Leaving an abusive relationship and ending the cycle of abuse is not always easy.
Gina Boesdorfer, the client care director and operation manager at the Friendship Center in Helena, says that when it comes to the women who seek help, "they have been in an abusive relationship for so long that their sense of self, their confidence, all of the things that may be used to be a lot easier for them are very hard for them now."
Chelsea Nottingham, who is a Direct Services Advocate at the Friendship Center, adds that low self-esteem stems from the abuse that the women have experienced.
"The manipulation, the isolation, as well as someone else has experienced as well as the violence, and the name-calling, and the put-downs, it makes you feel like 'I am not crazy, like this wasn't made up, I am not dramatic, this actually happened to me'," Nottingham said.
Nottingham adds those feelings can weigh heavy on survivors of domestic violence and that abusers may also manipulate their partners with gifts or affection.
That can create confusion and uncertainty, and makes choosing to end the relationship harder.
"They are all of a sudden giving you all this attention and gifts, compliments, and it's just a tactic to keep you in longer," Nottingham said.
In some cases, she adds that people who have been abused and manipulated may feel they have no place to go. "The isolation that victims experience from their families and from their friends impacts their confidence, and their ability to move through life," Nottingham said.
"It might be leaving and going back and forth however many times, that the person needs to mentally prepare to leave the relationship," Boesdorfer said.
According to the National Domestic Violence Hotline, a victim will leave an abusive relationship seven times before leaving for good, on average.
When they are ready to leave, Boesdorfer says they need to take steps to plan on doing so safely.
That includes collecting necessary paperwork and documents, such as securing any financial and vital records, like a person's birth certificate and social media accounts.
"And, make sure that your abuser does not have access to your account, or your account passwords, including social media," she said.
She adds that the most important thing to do is leave the abusive situation, even if that's with the shirt off your back.
The Friendship Center can also help a survivor find resources to help them obtain protection orders, if necessary, and other resources for a survivor to get the help they need.

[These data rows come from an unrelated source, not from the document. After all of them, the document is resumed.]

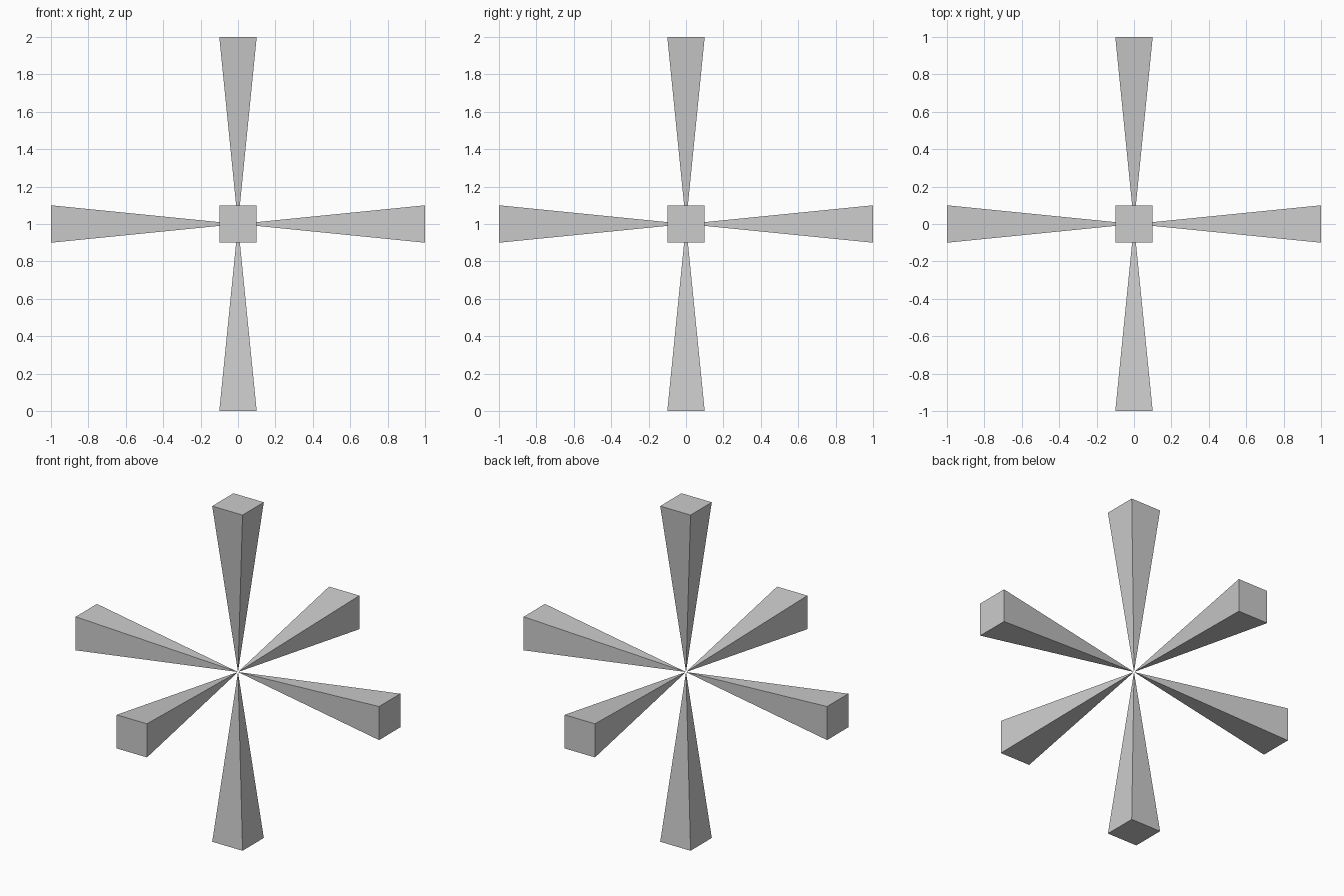
import bpy
from math import pi, sqrt
from mathutils import Matrix, Vector

if "Cube" in bpy.data.objects:
    bpy.data.objects.remove(bpy.data.objects["Cube"])

CENTRE = Vector((0, 0, 1))
HALF_WIDTH = 0.1
LENGTH = 1.0


def spike(name, direction):
    """Square pyramid with its tip at the centre and its base facing outward."""
    bpy.ops.mesh.primitive_cone_add(vertices=4, radius1=HALF_WIDTH * sqrt(2),
                                    radius2=0, depth=LENGTH)
    obj = bpy.context.object
    obj.name = name
    # square the base to the axes, move the tip to the origin, aim the base outward
    aim = Vector((0, 0, -1)).rotation_difference(Vector(direction)).to_matrix().to_4x4()
    obj.data.transform(aim @ Matrix.Translation((0, 0, -LENGTH / 2))
                       @ Matrix.Rotation(pi / 4, 4, 'Z'))
    obj.location = CENTRE


# Six spikes, one along each axis direction
spike("right_spike", (1, 0, 0))
spike("left_spike", (-1, 0, 0))
spike("back_spike", (0, 1, 0))
spike("front_spike", (0, -1, 0))
spike("top_spike", (0, 0, 1))
spike("bottom_spike", (0, 0, -1))
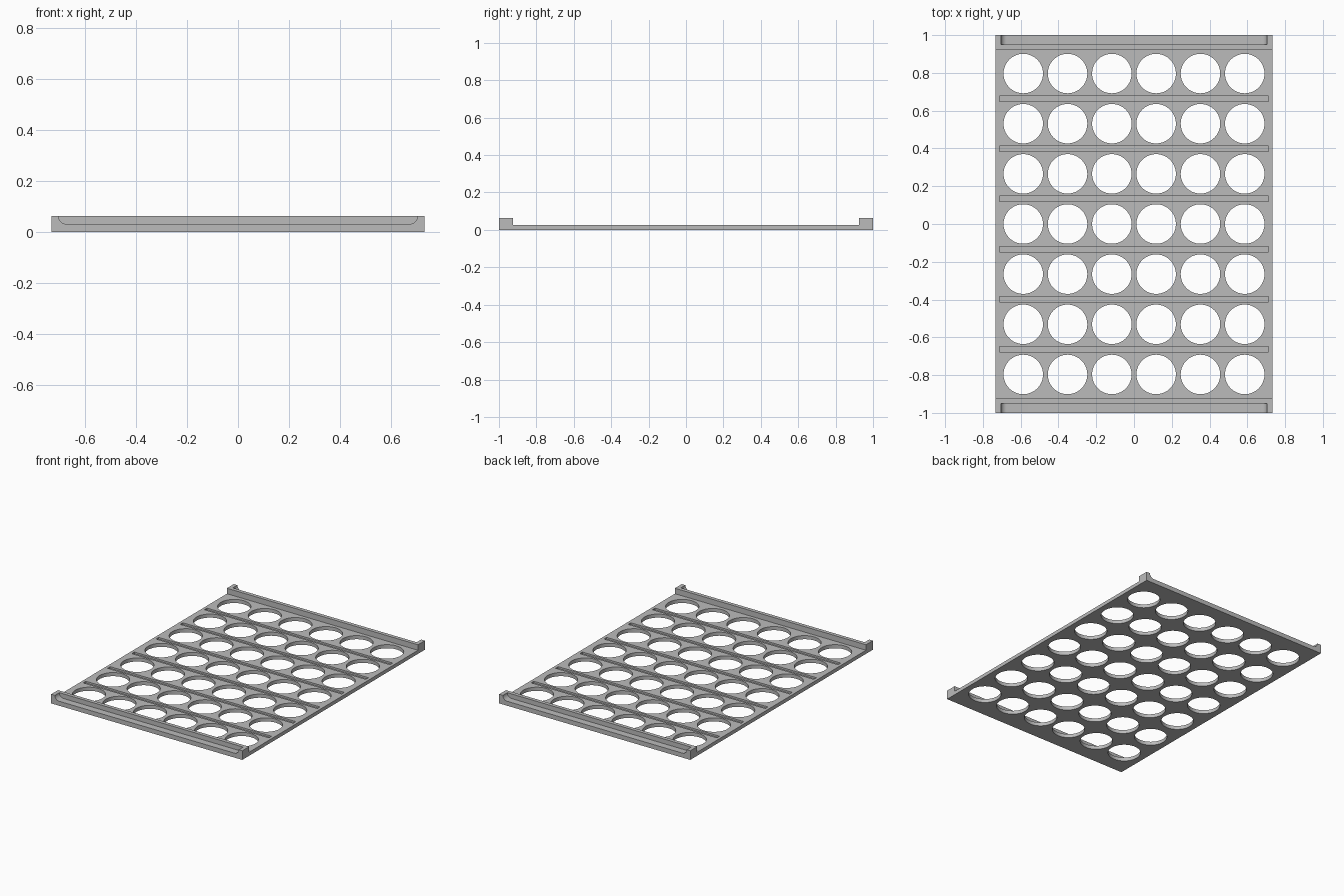
import bpy
import bmesh
from math import cos, sin, pi, radians
from mathutils import Matrix, Vector

if "Cube" in bpy.data.objects:
    bpy.data.objects.remove(bpy.data.objects["Cube"], do_unlink=True)

HALF_W, HALF_L = 0.733, 1.0
PLATE_TOP, RAIL_TOP = 0.025, 0.063
RAIL_INNER = 0.925

grey = bpy.data.materials.new("light grey")
grey.use_nodes = True
grey.diffuse_color = (0.5, 0.5, 0.5, 1)
grey.node_tree.nodes["Principled BSDF"].inputs["Base Color"].default_value = (0.5, 0.5, 0.5, 1)


def prism(bm, points, offset):
    """Extrude a closed outline along the offset vector."""
    face = bm.faces.new([bm.verts.new(p) for p in points])
    result = bmesh.ops.extrude_face_region(bm, geom=[face], use_keep_orig=True)
    moved = [g for g in result["geom"] if isinstance(g, bmesh.types.BMVert)]
    bmesh.ops.translate(bm, verts=moved, vec=offset)


def box(bm, centre, size):
    bmesh.ops.create_cube(bm, size=1, matrix=Matrix.Translation(centre) @ Matrix.Diagonal((*size, 1)))


def make_object(name, bm):
    bmesh.ops.recalc_face_normals(bm, faces=bm.faces[:])
    mesh = bpy.data.meshes.new(name)
    bm.to_mesh(mesh)
    bm.free()
    mesh.materials.append(grey)
    obj = bpy.data.objects.new(name, mesh)
    bpy.context.collection.objects.link(obj)
    return obj


# Tray body: plate with a raised rail at each end, extruded across the width
half = [(HALF_L, 0), (HALF_L, RAIL_TOP), (RAIL_INNER, RAIL_TOP), (RAIL_INNER, PLATE_TOP)]
outline = half + [(-y, z) for y, z in reversed(half)]
bm = bmesh.new()
prism(bm, [(-HALF_W, y, z) for y, z in outline], Vector((2 * HALF_W, 0, 0)))
tray = make_object("perforated_tray", bm)

bm = bmesh.new()
# Round holes, six across and seven along
for row in range(-3, 4):
    for col in range(6):
        centre = ((col - 2.5) * 0.2345, row * 0.2655, 0.02)
        bmesh.ops.create_cone(bm, cap_ends=True, segments=64, radius1=0.1045, radius2=0.1045,
                              depth=0.1, matrix=Matrix.Translation(centre))

# Shallow grooves between the rows
for i in range(6):
    box(bm, (0, (i - 2.5) * 0.2655, 0.033), (1.424, 0.029, 0.04))

# Outer rail recesses with rounded lower corners
R, FLOOR, REACH = 0.032, 0.031, 0.705
arc = [(REACH - R + R * sin(a), FLOOR + R - R * cos(a)) for a in [k * pi / 16 for k in range(9)]]
right = arc + [(REACH, 0.1)]
recess = right + [(-x, z) for x, z in reversed(right)]
for side in (-1, 1):
    prism(bm, [(x, side * 0.951, z) for x, z in recess], Vector((0, side * 0.1, 0)))
cutter = make_object("tray_cutter", bm)
cutter.hide_render = True

# Cut everything in one pass, then drop the cutter
cut = tray.modifiers.new("cutouts", 'BOOLEAN')
cut.operation = 'DIFFERENCE'
cut.solver = 'EXACT'
cut.object = cutter
bpy.ops.object.select_all(action='DESELECT')
tray.select_set(True)
bpy.context.view_layer.objects.active = tray
bpy.ops.object.modifier_apply(modifier=cut.name)
bpy.data.objects.remove(cutter, do_unlink=True)
bpy.ops.object.shade_smooth_by_angle(angle=radians(30))
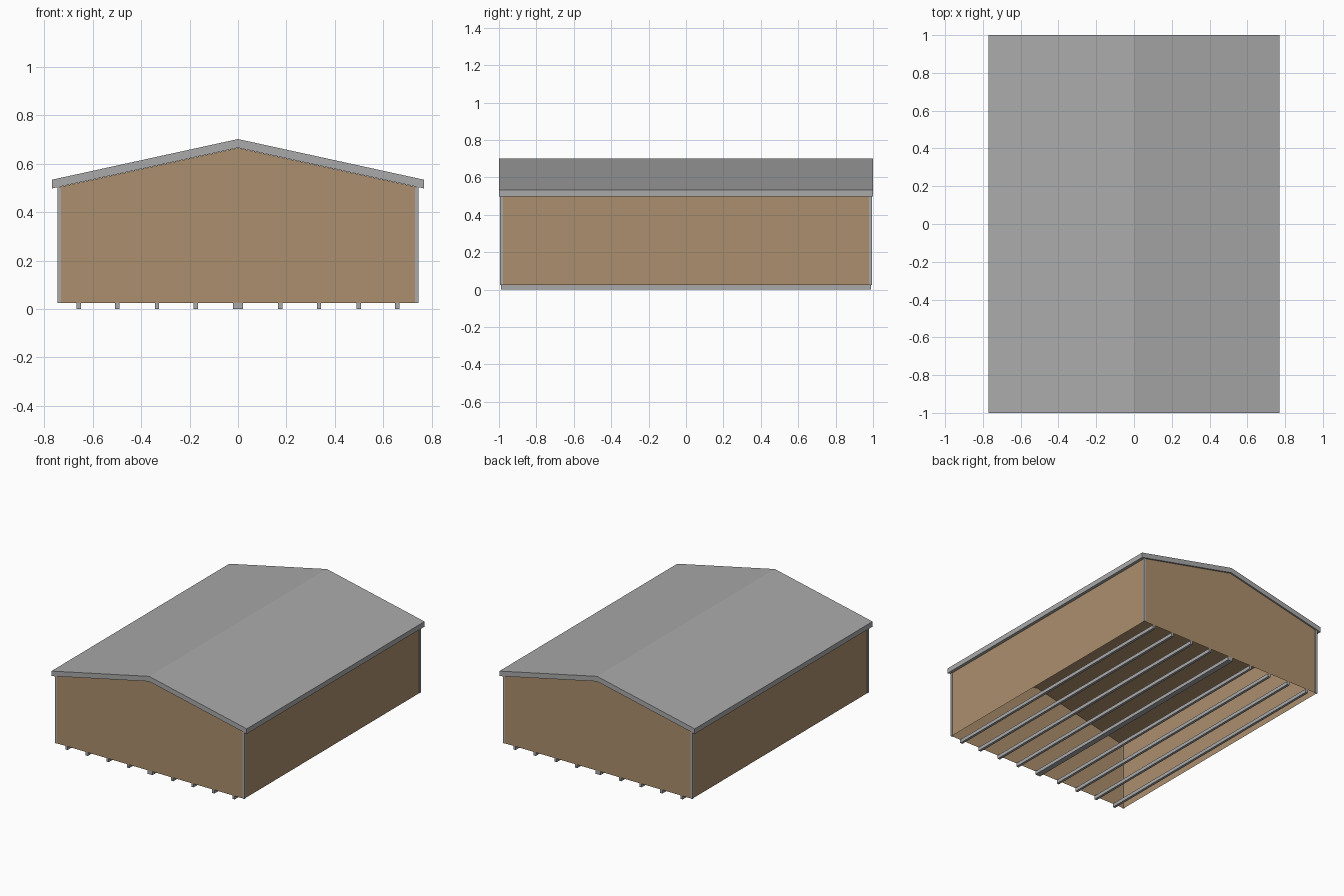
import bpy

if "Cube" in bpy.data.objects:
    bpy.data.objects.remove(bpy.data.objects["Cube"])


def material(name, rgb):
    m = bpy.data.materials.new(name)
    m.diffuse_color = (*rgb, 1)
    m.use_nodes = True
    m.node_tree.nodes["Principled BSDF"].inputs["Base Color"].default_value = m.diffuse_color
    return m


GREY = material("grey metal", (0.40, 0.40, 0.40))
BROWN = material("tan wall", (0.41, 0.275, 0.153))


def mesh_object(name, verts, faces, mat):
    me = bpy.data.meshes.new(name)
    me.from_pydata(verts, [], faces)
    me.materials.append(mat)
    ob = bpy.data.objects.new(name, me)
    bpy.context.collection.objects.link(ob)
    return ob


def extrude(name, profile, offset, mat, skip_side=None):
    """Extrude a planar profile by an offset, optionally leaving one side open."""
    n = len(profile)
    verts = list(profile) + [tuple(a + b for a, b in zip(p, offset)) for p in profile]
    faces = [tuple(range(n))[::-1], tuple(range(n, 2 * n))]
    for i in range(n):
        if i != skip_side:
            j = (i + 1) % n
            faces.append((i, j, n + j, n + i))
    ob = mesh_object(name, verts, faces, mat)
    return ob


def flip_outward(ob):
    ob.data.flip_normals()


RIDGE = 0.666
SLOPE = 0.168 / 0.769
FLOOR = 0.025


def under_roof(x):
    return RIDGE - SLOPE * abs(x)


# Wall shell: gabled profile run front to back, open underneath
wx, wy = 0.742, 0.99
eave = under_roof(wx) - 0.001
shell = extrude("wall_shell",
                [(-wx, -wy, FLOOR), (wx, -wy, FLOOR), (wx, -wy, eave),
                 (0, -wy, RIDGE - 0.001), (-wx, -wy, eave)],
                (0, 2 * wy, 0), BROWN, skip_side=0)
flip_outward(shell)

# Roof: thick folded sheet overhanging the walls
rx, t = 0.769, 0.036
low = under_roof(rx)
roof = extrude("roof",
               [(-rx, -1, low), (0, -1, RIDGE), (rx, -1, low),
                (rx, -1, low + t), (0, -1, RIDGE + t), (-rx, -1, low + t)],
               (0, 2, 0), GREY)
flip_outward(roof)

# Corner trims: thin angle strips wrapping each corner
ox, oy, w = 0.746, 0.994, 0.015
for sx, side in ((-1, "left"), (1, "right")):
    for sy, end in ((-1, "front"), (1, "back")):
        pts = [(ox, oy), (ox - w, oy), (ox - w, wy), (wx, wy),
               (wx, oy - w), (ox, oy - w)]
        trim = extrude(f"corner_trim_{end}_{side}",
                       [(sx * x, sy * y, FLOOR) for x, y in pts],
                       (0, 0, under_roof(ox) - FLOOR + 0.001), GREY)
        if sx * sy < 0:
            flip_outward(trim)

# Floor runners: a wide central one and four narrow ones on each side
for i, x in enumerate((-0.658, -0.499, -0.335, -0.174, 0, 0.174, 0.335, 0.499, 0.658)):
    h = 0.02 if x == 0 else 0.009
    runner = extrude(f"floor_runner_{i + 1}",
                     [(x - h, -0.99, 0), (x + h, -0.99, 0),
                      (x + h, -0.99, FLOOR), (x - h, -0.99, FLOOR)],
                     (0, 1.98, 0), GREY)
    flip_outward(runner)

The Friendship Center is still open and serving people during the pandemic, and their 24-hour hotline number is 406-442-6800.
More resources are available here. The National Domestic Violence Hotline can be reached at 800.799.SAFE (7233).